Halloween and Thanksgiving are fun, but my favorite autumn ritual takes place deep in the foliage-strewn wilderness.
It involves just as much good food (and snacks), but decidedly less indoor plumbing. No costumes are worn, and football games are not watched due to the conspicuous lack of cable television.
It includes no family, and neither of my brothers, but it does boast an abundance of brotherly camaraderie. Some years the ritual is carried out in my home state of Pennsylvania, other years it is staged in West Virginia, and this year it took place down in North Carolina.
Usually it involves 7 bearded fellows, 6 of whom hail from Messiah University (née College) — Nate, Josh, Chris, Rodney, Matt, George, and me. But this year the first 2 of those whiskery dudes were unavailable. One of them missed out because of the ongoing scourge of Covid, which can apparently be contracted even through a manly nest of facial hair.
So there were 5 of us in North Carolina for the annual ritual, along with 6 pounds of shrimp, 4 steaks, 2 canoes, 1 kayak, and 1 poop bucket. (More on that later.)
The ritual usually involves traversing from point A to point B in a remote rural watery wonderland, via non-motorized aquatic vehicles with names like “The S.S. POS” and “Delaware’s Revenge,” along with the notably less imposing “The Pea Pod.”
Now and then we build the ritual around hiking instead, including once when we camped at the top of Spruce Knob in West Virginia and on our first night were buffeted at 1:00am by crusty snow and wraith-sounding winds that threatened to rip the tops off our tents.
This year, on the other hand? Sunny and 75 degrees, despite the trip being later in the calendar than we’ve ever scheduled it. No snow, no wind, no wraiths, and very minimal hiking. Just 17 leisurely miles over 2+ days of paddling down the Roanoke River in my new favorite non-Union eastern state, North Carolina.
The fellas in our group hail from New York, Indiana, Pennsylvania, and North Carolina. Our full slate of guys, this year’s absentees included, are fathers with 1, 2, 2, 2, 3, 4, and 6 kids, respectively. Along with 1, 1, 1, 1, 1, 1, and 1 spouse, respectively. (No polygamists in our ranks, at least for the time being.)
We came (to the Tar Heel State).
We saw (tons of cypress trees and speedboats).
We conquered (an easy, zero-rapids river).
And we conversed. Every waking hour included stimulating conversation about a wide array of subjects, all while canoeing and campfire-ing and eating like golden camping gods. Because when it comes to camp cuisine, even with our usual Michelin-rated chef missing in action this year, these guys don’t mess around.

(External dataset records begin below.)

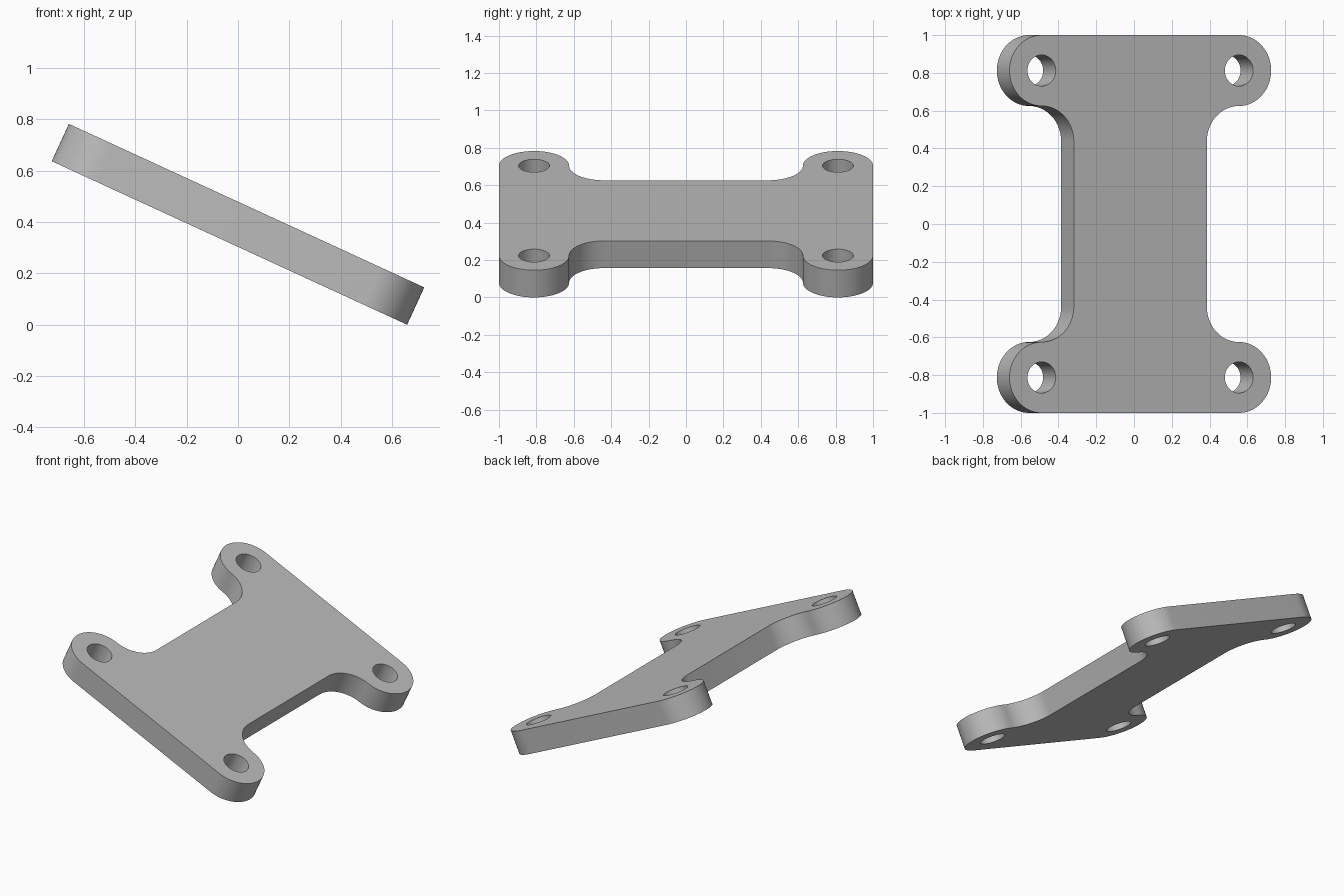
import bpy, bmesh
from math import sin, cos, radians

if "Cube" in bpy.data.objects:
    bpy.data.objects.remove(bpy.data.objects["Cube"])

TILT = radians(24.7)
HALF_LEN, HALF_THICK = 0.7625, 0.08
R = 0.1875                      # lug and fillet radius
HOLE_R = 0.0825
LUG_X, LUG_Y = HALF_LEN - R, 1 - R
STEPS = 16


def arc(cx, cy, r, start, end, steps=STEPS):
    angles = [radians(start + (end - start) * i / steps) for i in range(steps + 1)]
    return [(cx + r * cos(a), cy + r * sin(a)) for a in angles]


# Outline: one quarter (waist fillet, then rounded lug), mirrored to the others
quarter = arc(LUG_X, LUG_Y - 2 * R, R, 180, 90)[:-1] + arc(LUG_X, LUG_Y, R, -90, 90, 2 * STEPS)
right = [(x, -y) for x, y in reversed(quarter)] + quarter
outline = right + [(-x, y) for x, y in reversed(right)]

# Mounting holes, one per lug
loops = [outline]
for sx in (-1, 1):
    for sy in (-1, 1):
        loops.append(arc(sx * LUG_X, sy * LUG_Y, HOLE_R, 0, 360, 40)[:-1])

# Filled flat profile with thickness
curve = bpy.data.curves.new("plate_profile", "CURVE")
curve.dimensions = "2D"
curve.fill_mode = "BOTH"
curve.extrude = HALF_THICK
for loop in loops:
    spline = curve.splines.new("POLY")
    spline.points.add(len(loop) - 1)
    for point, (x, y) in zip(spline.points, loop):
        point.co = (x, y, 0, 1)
    spline.use_cyclic_u = True

plate = bpy.data.objects.new("mounting_plate", curve)
bpy.context.collection.objects.link(plate)
bpy.ops.object.select_all(action="DESELECT")
plate.select_set(True)
bpy.context.view_layer.objects.active = plate
bpy.ops.object.convert(target="MESH")
plate = bpy.context.object

# Weld caps to the walls
bm = bmesh.new()
bm.from_mesh(plate.data)
bmesh.ops.remove_doubles(bm, verts=bm.verts, dist=0.0005)
bmesh.ops.recalc_face_normals(bm, faces=bm.faces)
bm.to_mesh(plate.data)
bm.free()
bpy.ops.object.shade_smooth_by_angle(angle=radians(30))

# Tilt so the left end sits lowest, resting on the ground
plate.rotation_euler = (0, TILT, 0)
plate.location.z = HALF_LEN * sin(TILT) + HALF_THICK * cos(TILT)

grey = bpy.data.materials.new("plain_grey")
grey.use_nodes = True
grey.diffuse_color = (0.5, 0.5, 0.5, 1)
grey.node_tree.nodes["Principled BSDF"].inputs["Base Color"].default_value = (0.5, 0.5, 0.5, 1)
plate.data.materials.clear()
plate.data.materials.append(grey)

Chris and Rodney kept us nicely sated.
It was a river ride to remember. And 60 hours of college-buddy bonding that further fortified my recently resuscitated soul.
Camping is zen.
Friendship is life.
Ritual is important.
And nature is, without question, the best place on earth.
(Part 2 of 2, with more granular details including the aforementioned poop bucket, coming later this week.)
One thought on “A Wild, Watery Wilderness Rite of Passage”
No polygamists? BORING. (But brilliantly written, nonetheless.) (And don’t tell Dani I said that.)